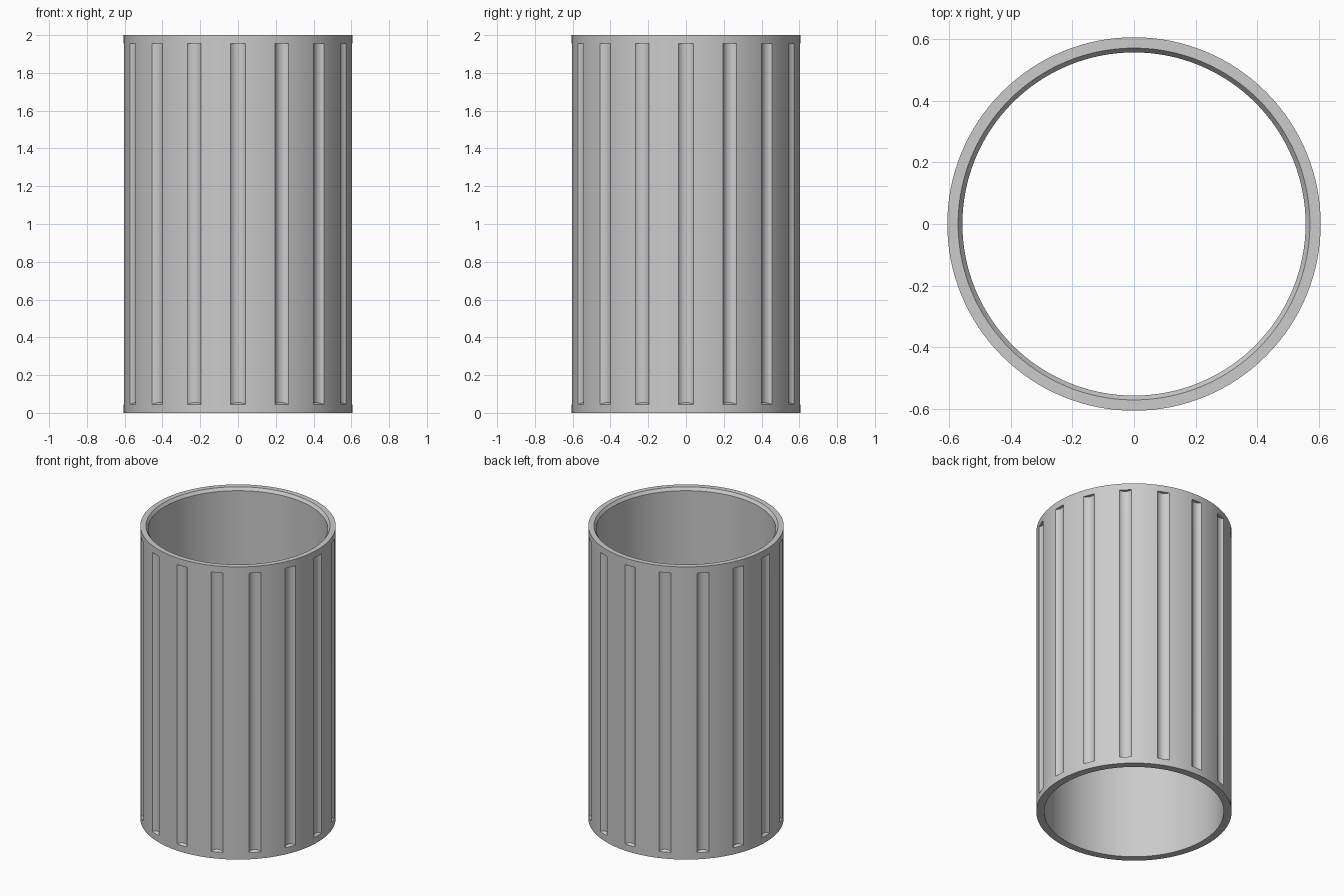
import bpy, bmesh, math
from mathutils import Matrix

if "Cube" in bpy.data.objects:
    bpy.data.objects.remove(bpy.data.objects["Cube"])

R_OUT, R_IN, HEIGHT = 0.605, 0.556, 2.0
SEGMENTS, FLUTES = 128, 16
FLUTE_R, FLUTE_DEPTH = 0.05, 0.02
FLUTE_BOTTOM, FLUTE_TOP = 0.045, 1.955


def make_object(name, bm):
    bmesh.ops.recalc_face_normals(bm, faces=bm.faces)
    mesh = bpy.data.meshes.new(name)
    bm.to_mesh(mesh)
    bm.free()
    obj = bpy.data.objects.new(name, mesh)
    bpy.context.collection.objects.link(obj)
    return obj


# Tube wall: closed section turned about z, with a bevelled inner lip on top
section = [(R_IN, 0), (R_OUT, 0), (R_OUT, HEIGHT), (0.57, HEIGHT), (R_IN, HEIGHT - 0.02)]
bm = bmesh.new()
rings = []
for i in range(SEGMENTS):
    a = 2 * math.pi * i / SEGMENTS
    rings.append([bm.verts.new((r * math.cos(a), r * math.sin(a), z)) for r, z in section])
for i in range(SEGMENTS):
    p, q = rings[i], rings[(i + 1) % SEGMENTS]
    for j in range(len(section)):
        k = (j + 1) % len(section)
        bm.faces.new((p[j], q[j], q[k], p[k]))
tube = make_object("fluted_tube", bm)

# Flute cutters: upright rods with a floor that slopes down outwards
bm = bmesh.new()
centre = R_OUT - FLUTE_DEPTH + FLUTE_R
for i in range(FLUTES):
    made = bmesh.ops.create_cone(bm, cap_ends=True, segments=40, radius1=FLUTE_R,
                                 radius2=FLUTE_R, depth=1.0)["verts"]
    for v in made:
        v.co.x += centre
        v.co.z = FLUTE_TOP if v.co.z > 0 else FLUTE_BOTTOM + 0.5 * (R_OUT - v.co.x)
    bmesh.ops.rotate(bm, verts=made, cent=(0, 0, 0),
                     matrix=Matrix.Rotation(2 * math.pi * i / FLUTES, 3, 'Z'))
cutter = make_object("flute_cutter", bm)
cutter.hide_render = True

# Cut the flutes
cut = tube.modifiers.new("flutes", 'BOOLEAN')
cut.operation, cut.solver, cut.object = 'DIFFERENCE', 'EXACT', cutter
bpy.context.view_layer.objects.active = tube
tube.select_set(True)
bpy.ops.object.modifier_apply(modifier=cut.name)
bpy.data.objects.remove(cutter)

# Smooth wall with crisp rims and flute edges
bpy.ops.object.shade_smooth_by_angle(angle=math.radians(25))

grey = bpy.data.materials.new("light grey")
grey.diffuse_color = (0.6, 0.6, 0.6, 1)
grey.use_nodes = True
grey.node_tree.nodes["Principled BSDF"].inputs["Base Color"].default_value = grey.diffuse_color
tube.data.materials.clear()
tube.data.materials.append(grey)
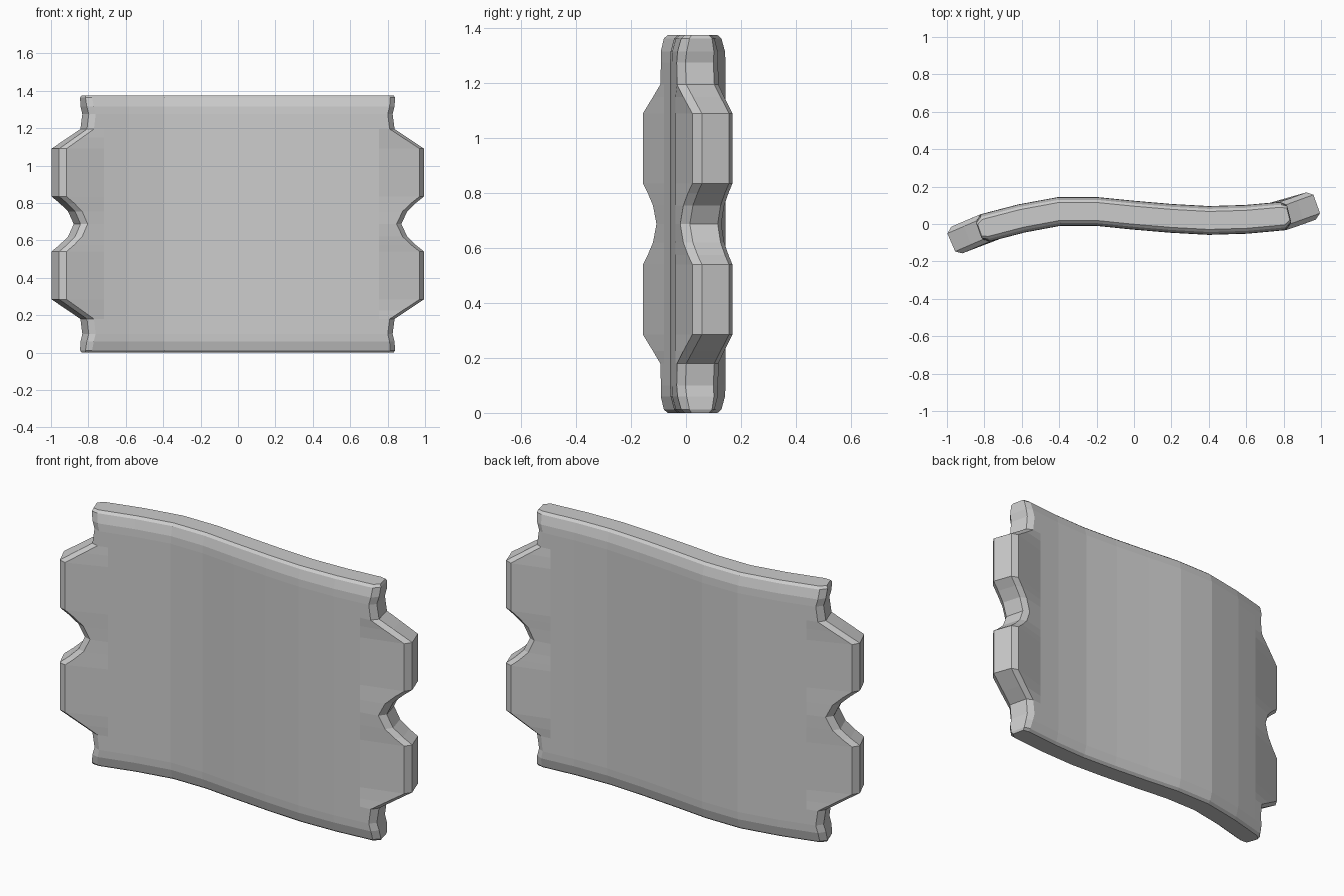
import bpy, bmesh
from mathutils import Vector

if "Cube" in bpy.data.objects:
    bpy.data.objects.remove(bpy.data.objects["Cube"])

HEIGHT = 1.375
# S-curved centre line of the panel, seen from above
path = [(-0.98, -0.10), (-0.8, -0.022), (-0.6, 0.03), (-0.4, 0.067), (-0.2, 0.067),
        (0.0, 0.047), (0.2, 0.03), (0.4, 0.019), (0.6, 0.025), (0.8, 0.043), (0.98, 0.108)]
# lower half of the notched edge: height, edge reach, half thickness
half = [(0.0, 0.825, 0.048), (0.012, 0.83, 0.062), (0.06, 0.825, 0.075),
        (0.10, 0.815, 0.077), (0.18, 0.825, 0.077), (0.225, 0.89, 0.077),
        (0.285, 0.977, 0.077), (0.54, 0.977, 0.077), (0.575, 0.935, 0.077),
        (0.62, 0.89, 0.077), (HEIGHT / 2, 0.86, 0.077)]
rows = half + [(HEIGHT - z, r, t) for z, r, t in reversed(half[:-1])]


def slope(i):
    a, b = path[max(i - 1, 0)], path[min(i + 1, len(path) - 1)]
    return (b[1] - a[1]) / (b[0] - a[0])


def point(s, offset, z):
    """Point at s along the centre line, pushed sideways by offset."""
    i = 0
    while i < len(path) - 2 and s > path[i + 1][0]:
        i += 1
    (x0, y0), (x1, y1) = path[i], path[i + 1]
    f = (s - x0) / (x1 - x0)
    m = slope(i) * (1 - f) + slope(i + 1) * f
    n = Vector((-m, 1)).normalized() * offset
    return (s + n.x, y0 + (y1 - y0) * f + n.y, z)


inner = [-0.74, -0.6, -0.4, -0.2, 0, 0.2, 0.4, 0.6, 0.74]
bm = bmesh.new()
front, back = [], []
for z, reach, t in rows:
    cols = [-reach, -reach + 0.03] + inner + [reach - 0.03, reach]
    for side, sign in ((front, -1), (back, 1)):
        side.append([bm.verts.new(point(s, sign * (t * 0.68 if abs(s) == reach else t), z))
                     for s in cols])

# front and back skins, then the side walls
nc = len(front[0])
for r in range(len(rows) - 1):
    for c in range(nc - 1):
        for g in (front, back):
            bm.faces.new((g[r][c], g[r][c + 1], g[r + 1][c + 1], g[r + 1][c]))
    for c in (0, -1):
        bm.faces.new((front[r][c], back[r][c], back[r + 1][c], front[r + 1][c]))
# top and bottom rims
for r in (0, -1):
    for c in range(nc - 1):
        bm.faces.new((front[r][c], front[r][c + 1], back[r][c + 1], back[r][c]))
bmesh.ops.recalc_face_normals(bm, faces=bm.faces)

mesh = bpy.data.meshes.new("curved_panel")
bm.to_mesh(mesh)
bm.free()
panel = bpy.data.objects.new("curved_panel", mesh)
bpy.context.collection.objects.link(panel)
---------------
When a record holds a picture, leave that picture out; copy the rest verbatim.

import bpy, bmesh, math
from mathutils import Matrix

if "Cube" in bpy.data.objects:
    bpy.data.objects.remove(bpy.data.objects["Cube"])

R_OUT, R_IN, HEIGHT = 0.605, 0.556, 2.0
SEGMENTS, FLUTES = 128, 16
FLUTE_R, FLUTE_DEPTH = 0.05, 0.02
FLUTE_BOTTOM, FLUTE_TOP = 0.045, 1.955


def make_object(name, bm):
    bmesh.ops.recalc_face_normals(bm, faces=bm.faces)
    mesh = bpy.data.meshes.new(name)
    bm.to_mesh(mesh)
    bm.free()
    obj = bpy.data.objects.new(name, mesh)
    bpy.context.collection.objects.link(obj)
    return obj


# Tube wall: closed section turned about z, with a bevelled inner lip on top
section = [(R_IN, 0), (R_OUT, 0), (R_OUT, HEIGHT), (0.57, HEIGHT), (R_IN, HEIGHT - 0.02)]
bm = bmesh.new()
rings = []
for i in range(SEGMENTS):
    a = 2 * math.pi * i / SEGMENTS
    rings.append([bm.verts.new((r * math.cos(a), r * math.sin(a), z)) for r, z in section])
for i in range(SEGMENTS):
    p, q = rings[i], rings[(i + 1) % SEGMENTS]
    for j in range(len(section)):
        k = (j + 1) % len(section)
        bm.faces.new((p[j], q[j], q[k], p[k]))
tube = make_object("fluted_tube", bm)

# Flute cutters: upright rods with a floor that slopes down outwards
bm = bmesh.new()
centre = R_OUT - FLUTE_DEPTH + FLUTE_R
for i in range(FLUTES):
    made = bmesh.ops.create_cone(bm, cap_ends=True, segments=40, radius1=FLUTE_R,
                                 radius2=FLUTE_R, depth=1.0)["verts"]
    for v in made:
        v.co.x += centre
        v.co.z = FLUTE_TOP if v.co.z > 0 else FLUTE_BOTTOM + 0.5 * (R_OUT - v.co.x)
    bmesh.ops.rotate(bm, verts=made, cent=(0, 0, 0),
                     matrix=Matrix.Rotation(2 * math.pi * i / FLUTES, 3, 'Z'))
cutter = make_object("flute_cutter", bm)
cutter.hide_render = True

# Cut the flutes
cut = tube.modifiers.new("flutes", 'BOOLEAN')
cut.operation, cut.solver, cut.object = 'DIFFERENCE', 'EXACT', cutter
bpy.context.view_layer.objects.active = tube
tube.select_set(True)
bpy.ops.object.modifier_apply(modifier=cut.name)
bpy.data.objects.remove(cutter)

# Smooth wall with crisp rims and flute edges
bpy.ops.object.shade_smooth_by_angle(angle=math.radians(25))

grey = bpy.data.materials.new("light grey")
grey.diffuse_color = (0.6, 0.6, 0.6, 1)
grey.use_nodes = True
grey.node_tree.nodes["Principled BSDF"].inputs["Base Color"].default_value = grey.diffuse_color
tube.data.materials.clear()
tube.data.materials.append(grey)
import bpy, bmesh
from mathutils import Vector

if "Cube" in bpy.data.objects:
    bpy.data.objects.remove(bpy.data.objects["Cube"])

HEIGHT = 1.375
# S-curved centre line of the panel, seen from above
path = [(-0.98, -0.10), (-0.8, -0.022), (-0.6, 0.03), (-0.4, 0.067), (-0.2, 0.067),
        (0.0, 0.047), (0.2, 0.03), (0.4, 0.019), (0.6, 0.025), (0.8, 0.043), (0.98, 0.108)]
# lower half of the notched edge: height, edge reach, half thickness
half = [(0.0, 0.825, 0.048), (0.012, 0.83, 0.062), (0.06, 0.825, 0.075),
        (0.10, 0.815, 0.077), (0.18, 0.825, 0.077), (0.225, 0.89, 0.077),
        (0.285, 0.977, 0.077), (0.54, 0.977, 0.077), (0.575, 0.935, 0.077),
        (0.62, 0.89, 0.077), (HEIGHT / 2, 0.86, 0.077)]
rows = half + [(HEIGHT - z, r, t) for z, r, t in reversed(half[:-1])]


def slope(i):
    a, b = path[max(i - 1, 0)], path[min(i + 1, len(path) - 1)]
    return (b[1] - a[1]) / (b[0] - a[0])


def point(s, offset, z):
    """Point at s along the centre line, pushed sideways by offset."""
    i = 0
    while i < len(path) - 2 and s > path[i + 1][0]:
        i += 1
    (x0, y0), (x1, y1) = path[i], path[i + 1]
    f = (s - x0) / (x1 - x0)
    m = slope(i) * (1 - f) + slope(i + 1) * f
    n = Vector((-m, 1)).normalized() * offset
    return (s + n.x, y0 + (y1 - y0) * f + n.y, z)


inner = [-0.74, -0.6, -0.4, -0.2, 0, 0.2, 0.4, 0.6, 0.74]
bm = bmesh.new()
front, back = [], []
for z, reach, t in rows:
    cols = [-reach, -reach + 0.03] + inner + [reach - 0.03, reach]
    for side, sign in ((front, -1), (back, 1)):
        side.append([bm.verts.new(point(s, sign * (t * 0.68 if abs(s) == reach else t), z))
                     for s in cols])

# front and back skins, then the side walls
nc = len(front[0])
for r in range(len(rows) - 1):
    for c in range(nc - 1):
        for g in (front, back):
            bm.faces.new((g[r][c], g[r][c + 1], g[r + 1][c + 1], g[r + 1][c]))
    for c in (0, -1):
        bm.faces.new((front[r][c], back[r][c], back[r + 1][c], front[r + 1][c]))
# top and bottom rims
for r in (0, -1):
    for c in range(nc - 1):
        bm.faces.new((front[r][c], front[r][c + 1], back[r][c + 1], back[r][c]))
bmesh.ops.recalc_face_normals(bm, faces=bm.faces)

mesh = bpy.data.meshes.new("curved_panel")
bm.to_mesh(mesh)
bm.free()
panel = bpy.data.objects.new("curved_panel", mesh)
bpy.context.collection.objects.link(panel)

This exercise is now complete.